Gergen’s recent piece led me to a particularly revealing Harvard Business Review article by Michael Maccoby, a psychoanalyst and anthropologist who has counseled governments and corporations. Maccoby notes that Sigmund Freud was among the first to identify that, “People of this type impress others as being ‘personalities.”
But Freud also recognized, Maccoby wrote, “that there is a dark side to narcissism. Narcissists, he pointed out, are emotionally isolated and highly distrustful. Perceived threats can trigger rage. Achievements can feed feelings of grandiosity. That’s why Freud thought narcissists were the hardest personality types to analyze. Consider how an executive at Oracle describes his narcissistic CEO Larry Ellison: ‘The difference between God and Larry is that God does not believe he is Larry.’ That observation is amusing, but it is also troubling. Not surprisingly, most people think of narcissists in a primarily negative way. After all, Freud named the type after the mythical figure Narcissus, who died because of his pathological preoccupation with himself.”
Looking on the bright side…
Trump is clearly a political phenomenon, but understanding his methods and, yes, even his appeal requires a broader frame than what we think of as “politics.” His race to the top of the Republican field cannot last, but it will nevertheless be commented on for years. His statements will be deconstructed and marveled over when Bobby Jindal and Ben Carson are reduced to answers in a political trivial pursuit game. Eventually the Republicans who are presently enamored with Trump will realize, as David Gergen says, that they aren’t comfortable with a guy who stays up until 3:00 am tweeting insults having his finger anywhere near the nuclear button.
Trump would be the last to recognize it, but ironically his bizarre candidacy and even more bizarre behavior could result – admittedly I’m looking for a silver lining here – in expanding awareness of a real problem – the NPD sufferer and how they might receive help.
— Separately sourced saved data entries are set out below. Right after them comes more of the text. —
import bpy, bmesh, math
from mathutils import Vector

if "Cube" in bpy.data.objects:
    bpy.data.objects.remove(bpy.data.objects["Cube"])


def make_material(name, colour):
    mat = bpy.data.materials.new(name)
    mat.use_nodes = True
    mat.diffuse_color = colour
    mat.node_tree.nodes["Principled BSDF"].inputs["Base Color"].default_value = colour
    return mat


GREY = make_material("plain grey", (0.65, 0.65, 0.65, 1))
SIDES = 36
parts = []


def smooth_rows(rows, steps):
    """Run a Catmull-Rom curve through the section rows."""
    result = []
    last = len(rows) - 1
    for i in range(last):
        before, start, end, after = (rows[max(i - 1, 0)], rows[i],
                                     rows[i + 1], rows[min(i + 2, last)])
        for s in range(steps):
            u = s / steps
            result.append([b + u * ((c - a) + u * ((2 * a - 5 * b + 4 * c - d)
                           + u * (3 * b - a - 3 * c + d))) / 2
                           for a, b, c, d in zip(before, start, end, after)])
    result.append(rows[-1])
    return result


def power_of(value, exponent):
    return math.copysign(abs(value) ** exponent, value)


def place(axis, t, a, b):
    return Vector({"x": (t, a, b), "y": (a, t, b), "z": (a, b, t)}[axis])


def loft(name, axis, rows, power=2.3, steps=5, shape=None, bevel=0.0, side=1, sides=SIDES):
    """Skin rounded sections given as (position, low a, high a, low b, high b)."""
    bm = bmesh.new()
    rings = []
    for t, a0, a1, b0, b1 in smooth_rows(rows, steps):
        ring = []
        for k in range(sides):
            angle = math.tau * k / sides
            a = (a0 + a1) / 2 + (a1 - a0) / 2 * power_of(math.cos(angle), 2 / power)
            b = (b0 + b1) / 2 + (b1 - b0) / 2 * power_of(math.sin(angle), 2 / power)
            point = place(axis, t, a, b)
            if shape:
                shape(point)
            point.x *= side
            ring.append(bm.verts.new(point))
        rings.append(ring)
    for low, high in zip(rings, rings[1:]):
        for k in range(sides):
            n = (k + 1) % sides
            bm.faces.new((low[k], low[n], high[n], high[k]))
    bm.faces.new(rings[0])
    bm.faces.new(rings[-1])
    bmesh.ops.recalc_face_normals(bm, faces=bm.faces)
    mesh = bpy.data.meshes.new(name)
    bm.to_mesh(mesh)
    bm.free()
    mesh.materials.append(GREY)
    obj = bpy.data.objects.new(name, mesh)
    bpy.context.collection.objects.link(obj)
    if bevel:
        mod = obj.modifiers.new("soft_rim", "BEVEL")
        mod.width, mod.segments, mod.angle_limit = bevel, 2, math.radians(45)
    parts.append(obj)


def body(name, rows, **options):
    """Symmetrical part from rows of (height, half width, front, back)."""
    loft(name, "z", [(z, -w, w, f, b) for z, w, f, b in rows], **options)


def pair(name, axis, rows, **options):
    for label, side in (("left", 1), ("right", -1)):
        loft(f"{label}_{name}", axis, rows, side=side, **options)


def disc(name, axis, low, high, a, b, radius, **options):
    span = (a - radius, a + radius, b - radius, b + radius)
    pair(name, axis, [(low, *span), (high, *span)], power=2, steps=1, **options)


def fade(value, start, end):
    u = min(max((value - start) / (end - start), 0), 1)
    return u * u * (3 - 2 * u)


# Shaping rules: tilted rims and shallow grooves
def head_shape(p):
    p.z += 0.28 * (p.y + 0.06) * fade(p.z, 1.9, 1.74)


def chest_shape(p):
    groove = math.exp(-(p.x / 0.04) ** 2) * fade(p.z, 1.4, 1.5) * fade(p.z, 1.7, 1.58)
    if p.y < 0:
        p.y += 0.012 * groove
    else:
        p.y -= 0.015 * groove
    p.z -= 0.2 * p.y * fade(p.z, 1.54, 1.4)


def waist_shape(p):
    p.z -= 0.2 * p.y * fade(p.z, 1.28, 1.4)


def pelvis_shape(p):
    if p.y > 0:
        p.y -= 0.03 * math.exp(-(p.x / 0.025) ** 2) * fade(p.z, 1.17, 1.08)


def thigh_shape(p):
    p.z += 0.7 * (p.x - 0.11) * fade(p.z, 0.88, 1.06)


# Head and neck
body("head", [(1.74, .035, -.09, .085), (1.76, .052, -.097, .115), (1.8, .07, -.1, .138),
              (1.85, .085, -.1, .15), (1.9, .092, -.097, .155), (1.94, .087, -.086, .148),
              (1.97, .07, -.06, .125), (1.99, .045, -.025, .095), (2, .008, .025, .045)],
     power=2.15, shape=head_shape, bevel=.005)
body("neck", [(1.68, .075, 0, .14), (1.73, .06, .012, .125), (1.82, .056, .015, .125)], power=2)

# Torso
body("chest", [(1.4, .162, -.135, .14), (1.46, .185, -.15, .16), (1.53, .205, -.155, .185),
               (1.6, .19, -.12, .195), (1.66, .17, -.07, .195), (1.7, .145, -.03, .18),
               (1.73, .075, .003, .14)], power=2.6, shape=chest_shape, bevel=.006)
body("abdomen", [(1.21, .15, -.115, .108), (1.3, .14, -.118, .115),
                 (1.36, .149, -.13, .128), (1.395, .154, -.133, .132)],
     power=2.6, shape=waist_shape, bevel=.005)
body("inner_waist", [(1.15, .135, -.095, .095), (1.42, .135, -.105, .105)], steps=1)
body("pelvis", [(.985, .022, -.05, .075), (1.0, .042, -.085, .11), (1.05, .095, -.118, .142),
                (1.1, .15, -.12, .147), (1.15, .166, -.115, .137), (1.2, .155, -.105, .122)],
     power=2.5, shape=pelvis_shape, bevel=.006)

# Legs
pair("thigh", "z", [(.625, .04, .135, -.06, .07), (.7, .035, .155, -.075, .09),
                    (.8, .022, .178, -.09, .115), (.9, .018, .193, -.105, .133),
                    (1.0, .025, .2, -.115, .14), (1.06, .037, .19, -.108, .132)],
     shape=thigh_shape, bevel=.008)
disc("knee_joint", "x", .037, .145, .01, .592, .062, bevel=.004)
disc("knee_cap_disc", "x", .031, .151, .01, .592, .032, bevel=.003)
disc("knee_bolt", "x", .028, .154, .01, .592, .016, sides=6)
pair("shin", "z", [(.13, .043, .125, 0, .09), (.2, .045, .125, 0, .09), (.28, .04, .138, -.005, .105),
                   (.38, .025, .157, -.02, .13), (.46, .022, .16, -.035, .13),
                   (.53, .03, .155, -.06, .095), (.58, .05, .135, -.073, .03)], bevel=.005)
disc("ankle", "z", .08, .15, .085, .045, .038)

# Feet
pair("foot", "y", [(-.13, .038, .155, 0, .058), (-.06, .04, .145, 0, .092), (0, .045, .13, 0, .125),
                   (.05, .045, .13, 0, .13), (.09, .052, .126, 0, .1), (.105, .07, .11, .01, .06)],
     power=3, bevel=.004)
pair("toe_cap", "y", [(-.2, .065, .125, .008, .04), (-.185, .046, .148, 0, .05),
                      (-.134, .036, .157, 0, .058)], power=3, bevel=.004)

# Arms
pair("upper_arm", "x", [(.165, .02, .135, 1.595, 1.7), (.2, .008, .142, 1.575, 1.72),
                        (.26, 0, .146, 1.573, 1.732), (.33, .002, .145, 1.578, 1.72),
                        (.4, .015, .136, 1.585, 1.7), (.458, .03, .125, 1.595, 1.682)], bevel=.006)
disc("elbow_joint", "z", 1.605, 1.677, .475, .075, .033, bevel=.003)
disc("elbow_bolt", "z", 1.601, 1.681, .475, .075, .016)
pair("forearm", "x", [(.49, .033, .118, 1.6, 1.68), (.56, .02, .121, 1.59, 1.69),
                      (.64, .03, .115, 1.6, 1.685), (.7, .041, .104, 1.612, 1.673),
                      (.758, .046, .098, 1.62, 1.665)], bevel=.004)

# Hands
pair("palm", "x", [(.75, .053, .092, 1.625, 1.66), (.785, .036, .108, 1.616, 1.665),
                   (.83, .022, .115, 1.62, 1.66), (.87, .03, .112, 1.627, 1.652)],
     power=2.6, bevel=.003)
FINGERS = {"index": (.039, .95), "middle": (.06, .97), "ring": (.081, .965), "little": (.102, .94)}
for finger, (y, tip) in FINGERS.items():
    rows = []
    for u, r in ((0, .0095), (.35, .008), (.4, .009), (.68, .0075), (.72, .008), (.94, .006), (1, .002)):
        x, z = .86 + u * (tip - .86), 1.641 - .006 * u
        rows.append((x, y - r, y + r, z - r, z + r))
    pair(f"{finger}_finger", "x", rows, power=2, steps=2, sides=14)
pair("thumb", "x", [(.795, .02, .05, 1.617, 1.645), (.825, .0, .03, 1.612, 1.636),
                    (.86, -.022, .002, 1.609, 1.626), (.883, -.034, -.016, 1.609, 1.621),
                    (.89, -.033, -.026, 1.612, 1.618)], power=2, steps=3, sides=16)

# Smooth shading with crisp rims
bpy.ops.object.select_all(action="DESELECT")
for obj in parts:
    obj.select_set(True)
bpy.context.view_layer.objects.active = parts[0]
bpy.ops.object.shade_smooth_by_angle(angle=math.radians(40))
Trump is obviously not a poster boy for presidential greatness, but he is, in a weird way, Exhibit A for better understanding the depth and breath of mental illness in our tightly wound society. The clown in the flashy tie with the orange hair might not be crazy, as some have said, but he really needs help, which sadly Trump will be the last to realize.